Be fair on parents of 'forgotten children'
WHILE I was horrified to learn of the plight of Hong Kong's ''forgotten children'', I feel it inappropriate to criticise the parents of these children.
Having worked in England with similarly disabled children, I can assure the writer that far from ''not giving a damn'', the majority of parents are riddled with guilt for years, if not for the rest of their lives, for ''abandoning'' their offspring.
These aren't ''normal'' children: many need daily physiotherapy, suction because they can't cough, feeding tubes because they can't swallow. They may have frequent and violent epileptic seizures. Their problems are not confined to the day-time only - many also require night nursing.

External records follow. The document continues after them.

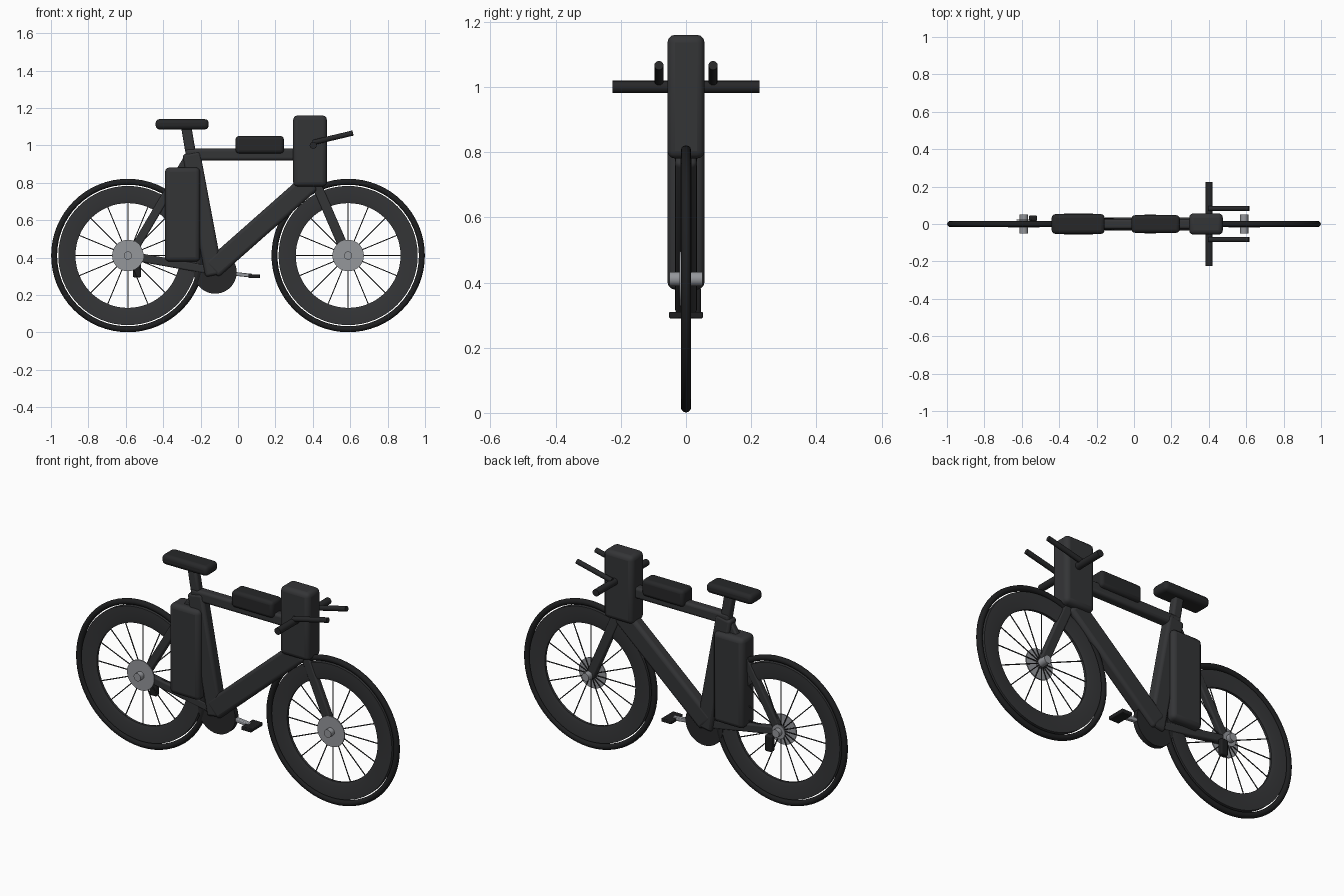
import bpy, bmesh, math
from mathutils import Vector, Matrix

if "Cube" in bpy.data.objects:
    bpy.data.objects.remove(bpy.data.objects["Cube"])


def material(name, v):
    m = bpy.data.materials.new(name)
    m.diffuse_color = (v, v * 1.03, v * 1.1, 1)
    m.use_nodes = True
    m.node_tree.nodes["Principled BSDF"].inputs["Base Color"].default_value = m.diffuse_color
    return m


FRAME = material("frame_dark", 0.034)
BLACK = material("rubber_black", 0.013)
PAD = material("pad_dark", 0.02)
METAL = material("metal_grey", 0.3)


def finish(ob, name, mat, bevel=0, segs=3):
    ob.name = name
    ob.data.materials.append(mat)
    if bevel:
        b = ob.modifiers.new("bevel", "BEVEL")
        b.width, b.segments = bevel, segs
    bpy.context.view_layer.objects.active = ob
    ob.select_set(True)
    bpy.ops.object.shade_smooth_by_angle(angle=math.radians(35))
    ob.select_set(False)
    return ob


def box(name, x0, x1, y0, y1, z0, z1, mat, bevel=0.01):
    bpy.ops.mesh.primitive_cube_add(size=1)
    ob = bpy.context.object
    size = Matrix.Diagonal((x1 - x0, y1 - y0, z1 - z0, 1))
    ob.data.transform(size)
    ob.location = ((x0 + x1) / 2, (y0 + y1) / 2, (z0 + z1) / 2)
    return finish(ob, name, mat, bevel)


def beam(name, a, b, width, depth, mat, bevel=0.008):
    """Rounded bar in the side plane between two (x, z) points."""
    dx, dz = b[0] - a[0], b[1] - a[1]
    ln = math.hypot(dx, dz)
    ob = box(name, -ln / 2, ln / 2, -depth / 2, depth / 2, -width / 2, width / 2, mat, bevel)
    ob.location = ((a[0] + b[0]) / 2, 0, (a[1] + b[1]) / 2)
    ob.rotation_euler.y = -math.atan2(dz, dx)
    return ob


def rod(name, a, b, r, mat, sides=16):
    a, b = Vector(a), Vector(b)
    bpy.ops.mesh.primitive_cylinder_add(vertices=sides, radius=r, depth=(b - a).length, location=(a + b) / 2)
    ob = bpy.context.object
    ob.rotation_euler = (b - a).to_track_quat("Z", "Y").to_euler()
    return finish(ob, name, mat)


def ring(name, profile, x, z, mat, n=64):
    """Revolve a closed (radius, y) profile about the wheel axle."""
    bm = bmesh.new()
    rows = []
    for i in range(n):
        t = 2 * math.pi * i / n
        rows.append([bm.verts.new((r * math.cos(t), y, r * math.sin(t))) for r, y in profile])
    k = len(profile)
    for i in range(n):
        p, q = rows[i], rows[(i + 1) % n]
        for j in range(k):
            bm.faces.new((p[j], p[(j + 1) % k], q[(j + 1) % k], q[j]))
    bmesh.ops.recalc_face_normals(bm, faces=bm.faces)
    me = bpy.data.meshes.new(name)
    bm.to_mesh(me)
    bm.free()
    ob = bpy.data.objects.new(name, me)
    bpy.context.collection.objects.link(ob)
    ob.location = (x, 0, z)
    return finish(ob, name, mat)


def wheel(side, x, z=0.411):
    tyre = [(0.394 + 0.016 * math.cos(t * math.pi / 6), 0.016 * math.sin(t * math.pi / 6)) for t in range(12)]
    ring(side + "_tyre", tyre, x, z, BLACK)
    ring(side + "_rim", [(0.28, -0.007), (0.30, -0.012), (0.372, -0.012),
                         (0.372, 0.012), (0.30, 0.012), (0.28, 0.007)], x, z, FRAME)
    # spokes in one mesh
    bm = bmesh.new()
    for i in range(16):
        m = Matrix.Rotation(i * math.pi / 8, 4, "Y") @ Matrix.Translation((0, 0, 0.155))
        bmesh.ops.create_cone(bm, cap_ends=True, segments=6, radius1=0.003, radius2=0.003, depth=0.27, matrix=m)
    me = bpy.data.meshes.new(side + "_spokes")
    bm.to_mesh(me)
    bm.free()
    sp = bpy.data.objects.new(side + "_spokes", me)
    bpy.context.collection.objects.link(sp)
    sp.location = (x, 0, z)
    finish(sp, side + "_spokes", FRAME)
    # hub and brake disc
    rod(side + "_hub", (x, -0.05, z), (x, 0.05, z), 0.022, METAL, 24)
    y = -0.02
    rod(side + "_disc", (x, y, z), (x, y + 0.006, z), 0.084, METAL, 40)


wheel("rear", -0.589)
wheel("front", 0.589)
rod("rear_sprocket", (-0.589, 0.018, 0.411), (-0.589, 0.024, 0.411), 0.04, METAL, 32)

# frame tubes
beam("down_tube", (0.39, 0.805), (-0.142, 0.335), 0.11, 0.068, FRAME, 0.018)
beam("seat_tube", (-0.25, 0.96), (-0.127, 0.305), 0.095, 0.064, FRAME, 0.015)
beam("top_tube", (-0.28, 0.951), (0.34, 0.951), 0.062, 0.054, FRAME, 0.014)
beam("seat_stay", (-0.26, 0.945), (-0.57, 0.42), 0.045, 0.034, FRAME)
beam("chain_stay", (-0.13, 0.33), (-0.58, 0.41), 0.045, 0.034, FRAME)
beam("fork", (0.385, 0.87), (0.589, 0.40), 0.052, 0.034, FRAME)

# storage blocks
box("head_block", 0.295, 0.475, -0.057, 0.057, 0.78, 1.16, FRAME, 0.024)
box("rear_block", -0.39, -0.203, -0.057, 0.057, 0.378, 0.882, FRAME, 0.024)
box("top_pack", -0.013, 0.245, -0.047, 0.047, 0.957, 1.05, PAD, 0.018)

# saddle
beam("seat_post", (-0.277, 1.1), (-0.248, 0.93), 0.055, 0.045, FRAME, 0.012)
box("saddle", -0.44, -0.157, -0.053, 0.053, 1.085, 1.14, PAD, 0.02)

# handlebar with forward grips
rod("handlebar", (0.402, -0.225, 1.0), (0.402, 0.225, 1.0), 0.019, PAD)
for name, y in (("left_grip", 0.083), ("right_grip", -0.083)):
    rod(name, (0.40, y, 1.015), (0.615, y, 1.066), 0.014, PAD)

# drivetrain
rod("chainring", (-0.122, -0.014, 0.322), (-0.122, 0.014, 0.322), 0.115, PAD, 40)
beam("crank", (-0.1, 0.322), (0.075, 0.303), 0.02, 0.024, METAL, 0.004)
box("pedal", 0.055, 0.117, -0.052, 0.052, 0.29, 0.31, BLACK, 0.004)
box("rear_gear_shifter", -0.562, -0.518, 0.016, 0.046, 0.294, 0.385, BLACK, 0.008)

Some parents get as little as two or three hours sleep a night. Until a person has witnessed the problems first hand on a daily basis, I really don't think they have the right to make such a damning comment.
And don't forget that until fairly recently parents were openly encouraged to put their handicapped and unwanted children into state care.
I am not condoning parents leaving their children in hospitals and trying to forget about them, but believe me, having worked as a nurse, volunteer helper and part-time foster mother with severely handicapped kids, these children are more than just hard work.
Caring for them demands a far greater degree of selflessness than does raising a normal child, and in a city that does not appear to have a terribly open attitude towards the handicapped, I can well understand what motivated these parents to leave their children in the care of others.
MRS S. W. WONG Causeway Bay